Diving and Hyperbaric Medicine: The effectiveness of risk mitigation interventions in divers with persistent (patent) foramen ovale by George Anderson, Douglas Ebersole, Derek Covington and Petar J Denoble. 2019 Jun 30.
Alert Diver: PFO Study Update by Petar J Denoble
Alert Diver: Cases studies of divers who had their PFOs closed with transcatheter-applied occluders: Divers with Holes in their Hearts by Petar J Denoble 2010
James D. Fraser is a GUE Fundamentals and Rec 1/2 Instructor, PADI MSDT, and NAUI Scuba Instructor, and has been diving in the Pacific Northwest for over 30 years. James currently lives in Seattle, WA, with his wife and dive teammate Deana Fraser. As a member of the GUE Seattle Board of Directors, James is able to share his experiences and work with Deana at growing the local diving community sharing their passion with all who are interested. James recently embraced technical diving, becoming certified as a Technical 1 diver with GUE. James and Deana have had opportunities to travel all over the world to experience their passion in amazing places such as Egypt and the Maldives. James currently works as a Cyber Security Director with a Fortune 500 Defense Contractor and has been a residential construction business owner and Emergency Medical Technician (EMT).

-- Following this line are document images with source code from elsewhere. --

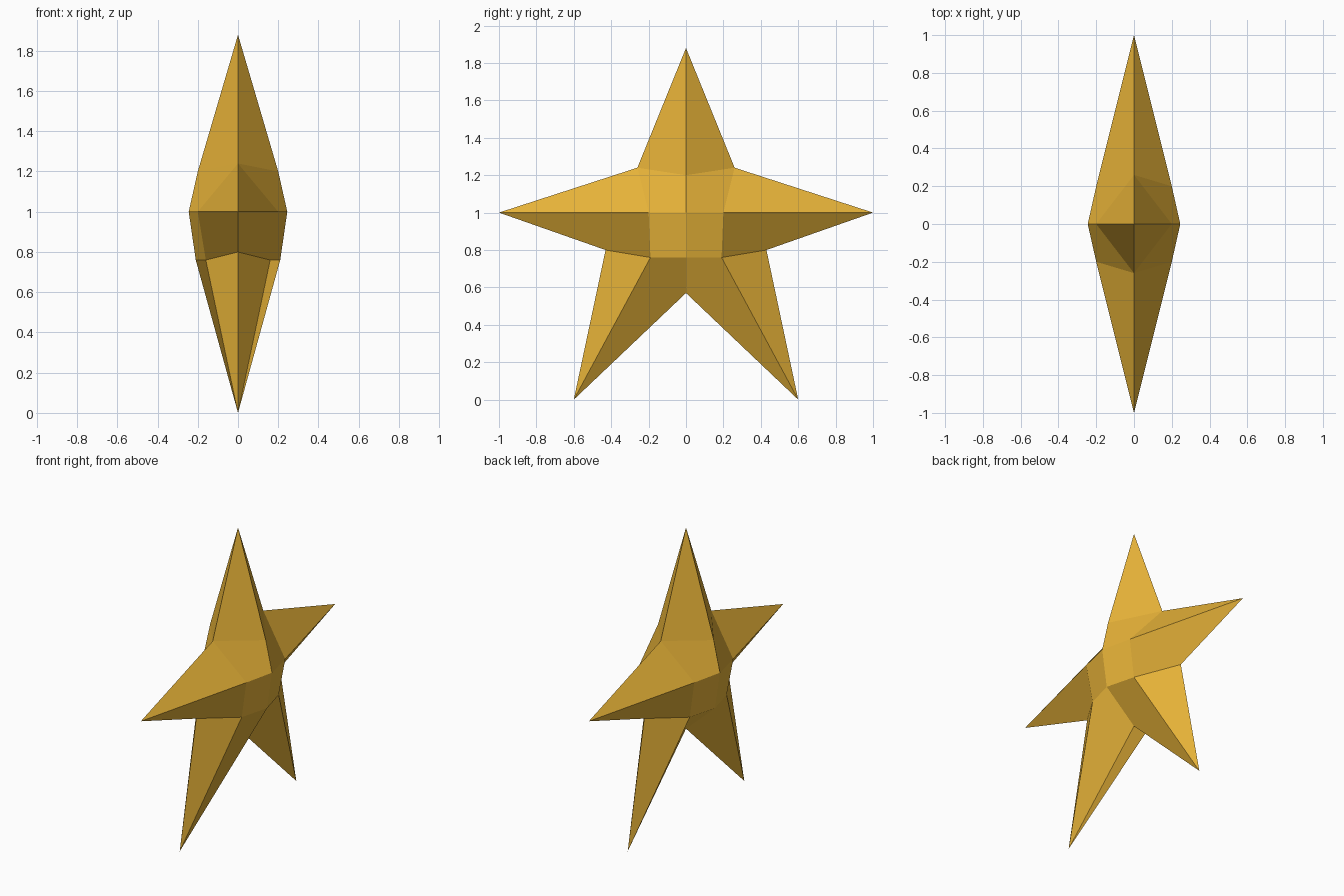
import bpy, bmesh

if "Cube" in bpy.data.objects:
    bpy.data.objects.remove(bpy.data.objects["Cube"])

# key points of one quarter of the star (x, y, z)
P = {
    "top": (0, 0, 1.88), "notch": (0, .26, 1.24), "arm": (0, 1.0, 1.0),
    "armpit": (0, .43, .80), "leg": (0, .6, 0), "crotch": (0, 0, .57),
    "centre": (.245, 0, 1.0), "upper": (.2, 0, 1.2), "side": (.2, .2, 1.0),
    "hip": (.16, .19, .76), "belly": (.21, 0, .76),
}
# point, arm, leg and body faces of one quarter
FACES = [
    "upper top notch", "side notch arm",
    "side arm armpit hip", "hip armpit leg",
    "centre side hip belly",
]
# bent quads (shoulder, inner leg) fold along their first-to-third diagonal
FOLDS = {
    -1: ["centre upper notch side", "belly hip leg crotch"],
    1: ["upper notch side centre", "hip leg crotch belly"],
}
# the inner leg folds along belly-leg on the near side
FOLDS[-1][1] = "leg crotch belly hip"

bm = bmesh.new()
for sx in (1, -1):
    for sy in (1, -1):
        for names in FACES + FOLDS[sy]:
            pts = [P[n] for n in names.split()]
            bm.faces.new([bm.verts.new((x * sx, y * sy, z)) for x, y, z in pts])
bmesh.ops.remove_doubles(bm, verts=bm.verts, dist=1e-4)
bmesh.ops.recalc_face_normals(bm, faces=bm.faces)

# star
mesh = bpy.data.meshes.new("star")
bm.to_mesh(mesh)
bm.free()
star = bpy.data.objects.new("star", mesh)
bpy.context.collection.objects.link(star)
gold = bpy.data.materials.new("gold")
gold.diffuse_color = (.80, .45, .04, 1)
gold.use_nodes = True
gold.node_tree.nodes["Principled BSDF"].inputs["Base Color"].default_value = gold.diffuse_color
mesh.materials.append(gold)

Thank You to Our Sponsors
Learning from Others’ Mistakes: The Power of Context-Rich “Second” Stories
Proper storytelling is a key to learning from the mistakes of others. Human Factors consultant and educator Gareth Lock explains...
Swing Through the Trees, Dive in the Seas: What Technical Diving Can Teach Arborists About Safety
Tree hugging arborist and safety consultant turned tekkie Brad Hughes is applying the lessons of technical diving to improving tree...
Breaking Bad: How Do You Train Out Unhelpful Habits?
Sport psychologist and British tech instructor Matt Jevon offers instructors an evidence-based approach to help their students break those ingrained...
My Deep Dive Into The Dunning-Kruger Effect
Tech diver Brendan Lund shares his personal diving journey from summitting Mount Stupid and descending into the depths of Despair...